Improvements have allowed the NWSL to become a more desirable choice, but there is still much to be desired in terms of leaving the uncertainty behind. Many young, talented players in the league have decided to retire well before they hit their primes.
This struggle is not lost on Hayes, but it’s not something she focuses on. “I try to take it year to year,” Hayes said. “I think it’s easy to get a little discouraged when you’re looking at it from ‘oh man, how long can I do this for?’ I’m thinking about today, and I’m thinking about tomorrow, and that’s about it. I’ve come to the conclusion that that’s the best way to handle it.”
It’s fair to say that strategy has worked out in her favor. Enjoying a solid season, Hayes has played a significant role in the rise of her young team. Sky Blue FC, beginning the year as the ultimate underdogs, find themselves in the playoff race partly in thanks to the tutelage of veterans like Hayes.
Yet if there’s an even more important role she plays, it’s that of just being part of this league. There were times in Hayes’ youth soccer career that there was no American professional league to work toward.

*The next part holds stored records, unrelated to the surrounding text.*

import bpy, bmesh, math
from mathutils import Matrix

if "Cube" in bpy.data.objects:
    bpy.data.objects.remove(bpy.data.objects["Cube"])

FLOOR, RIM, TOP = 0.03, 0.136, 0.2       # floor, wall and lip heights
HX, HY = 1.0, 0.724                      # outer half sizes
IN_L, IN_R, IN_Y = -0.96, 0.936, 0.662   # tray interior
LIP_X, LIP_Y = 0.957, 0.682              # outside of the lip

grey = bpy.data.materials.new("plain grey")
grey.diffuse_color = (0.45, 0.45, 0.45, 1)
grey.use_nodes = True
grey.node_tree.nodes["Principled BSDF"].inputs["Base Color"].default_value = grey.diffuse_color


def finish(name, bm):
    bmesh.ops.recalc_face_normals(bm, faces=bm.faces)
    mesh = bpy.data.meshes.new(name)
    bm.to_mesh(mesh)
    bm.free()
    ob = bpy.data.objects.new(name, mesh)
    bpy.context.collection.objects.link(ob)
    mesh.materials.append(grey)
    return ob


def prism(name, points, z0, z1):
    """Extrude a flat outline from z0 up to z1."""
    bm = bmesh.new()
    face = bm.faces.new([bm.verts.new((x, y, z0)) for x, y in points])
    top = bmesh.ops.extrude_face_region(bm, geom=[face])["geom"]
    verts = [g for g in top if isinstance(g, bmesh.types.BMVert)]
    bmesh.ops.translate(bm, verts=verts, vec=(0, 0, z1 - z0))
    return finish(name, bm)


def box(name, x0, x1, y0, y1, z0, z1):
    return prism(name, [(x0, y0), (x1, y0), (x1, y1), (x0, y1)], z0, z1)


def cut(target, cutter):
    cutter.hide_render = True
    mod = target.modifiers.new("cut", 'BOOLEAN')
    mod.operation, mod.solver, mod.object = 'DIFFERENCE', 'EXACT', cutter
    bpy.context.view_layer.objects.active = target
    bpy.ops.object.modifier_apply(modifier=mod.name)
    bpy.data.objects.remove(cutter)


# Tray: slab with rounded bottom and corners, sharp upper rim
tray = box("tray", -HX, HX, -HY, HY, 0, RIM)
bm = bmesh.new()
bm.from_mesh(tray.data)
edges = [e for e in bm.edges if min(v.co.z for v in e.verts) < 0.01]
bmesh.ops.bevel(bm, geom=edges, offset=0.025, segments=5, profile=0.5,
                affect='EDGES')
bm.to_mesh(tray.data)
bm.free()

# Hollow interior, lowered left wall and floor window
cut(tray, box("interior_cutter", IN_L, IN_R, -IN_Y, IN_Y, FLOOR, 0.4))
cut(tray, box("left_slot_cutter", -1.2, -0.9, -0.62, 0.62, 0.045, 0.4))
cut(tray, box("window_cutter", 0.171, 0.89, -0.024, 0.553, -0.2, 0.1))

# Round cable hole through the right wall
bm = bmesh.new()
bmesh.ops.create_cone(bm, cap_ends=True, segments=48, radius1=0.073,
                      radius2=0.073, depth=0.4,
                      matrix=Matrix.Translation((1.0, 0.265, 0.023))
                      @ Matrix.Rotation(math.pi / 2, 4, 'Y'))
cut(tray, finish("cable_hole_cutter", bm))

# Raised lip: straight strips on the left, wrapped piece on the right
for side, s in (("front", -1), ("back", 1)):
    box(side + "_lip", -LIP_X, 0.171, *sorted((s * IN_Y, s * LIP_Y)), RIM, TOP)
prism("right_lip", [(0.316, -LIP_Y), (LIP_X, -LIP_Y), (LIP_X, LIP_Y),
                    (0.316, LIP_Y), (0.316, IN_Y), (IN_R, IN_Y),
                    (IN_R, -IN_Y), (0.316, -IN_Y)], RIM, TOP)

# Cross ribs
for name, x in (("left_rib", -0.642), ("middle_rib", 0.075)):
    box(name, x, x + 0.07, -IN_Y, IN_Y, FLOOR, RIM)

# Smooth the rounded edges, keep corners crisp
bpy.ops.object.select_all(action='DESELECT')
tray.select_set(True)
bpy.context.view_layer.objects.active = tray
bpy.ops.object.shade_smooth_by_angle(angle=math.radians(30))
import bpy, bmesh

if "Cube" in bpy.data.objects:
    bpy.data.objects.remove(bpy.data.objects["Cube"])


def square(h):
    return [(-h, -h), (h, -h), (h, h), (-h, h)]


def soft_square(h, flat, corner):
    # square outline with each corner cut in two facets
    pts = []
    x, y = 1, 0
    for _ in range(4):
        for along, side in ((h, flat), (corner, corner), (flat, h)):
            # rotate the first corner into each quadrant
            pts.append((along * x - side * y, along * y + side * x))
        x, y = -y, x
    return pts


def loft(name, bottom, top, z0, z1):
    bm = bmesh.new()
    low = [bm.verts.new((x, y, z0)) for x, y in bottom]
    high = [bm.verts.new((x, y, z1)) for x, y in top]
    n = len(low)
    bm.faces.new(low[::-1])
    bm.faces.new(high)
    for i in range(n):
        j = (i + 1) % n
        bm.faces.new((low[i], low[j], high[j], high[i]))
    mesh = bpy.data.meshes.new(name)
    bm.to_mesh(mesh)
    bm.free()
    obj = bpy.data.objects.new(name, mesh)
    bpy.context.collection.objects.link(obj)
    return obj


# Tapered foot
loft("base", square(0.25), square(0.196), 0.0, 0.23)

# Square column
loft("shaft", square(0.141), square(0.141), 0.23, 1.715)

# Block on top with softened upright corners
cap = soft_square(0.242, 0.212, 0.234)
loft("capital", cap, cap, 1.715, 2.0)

Now, there’s the NWSL with players like Maya Hayes — driven leaders who are building for the future of the sport and fostering the dreams of youth soccer players around the country.
Your ad blocker is on.
Please choose an option below.
Purchase a Subscription!
About the Author
All in all, it’s important to remember that there’s really no such thing as bad dancer mail.
They only come around a few times a year, but when they do come, you need to be prepared.
Send this to a friend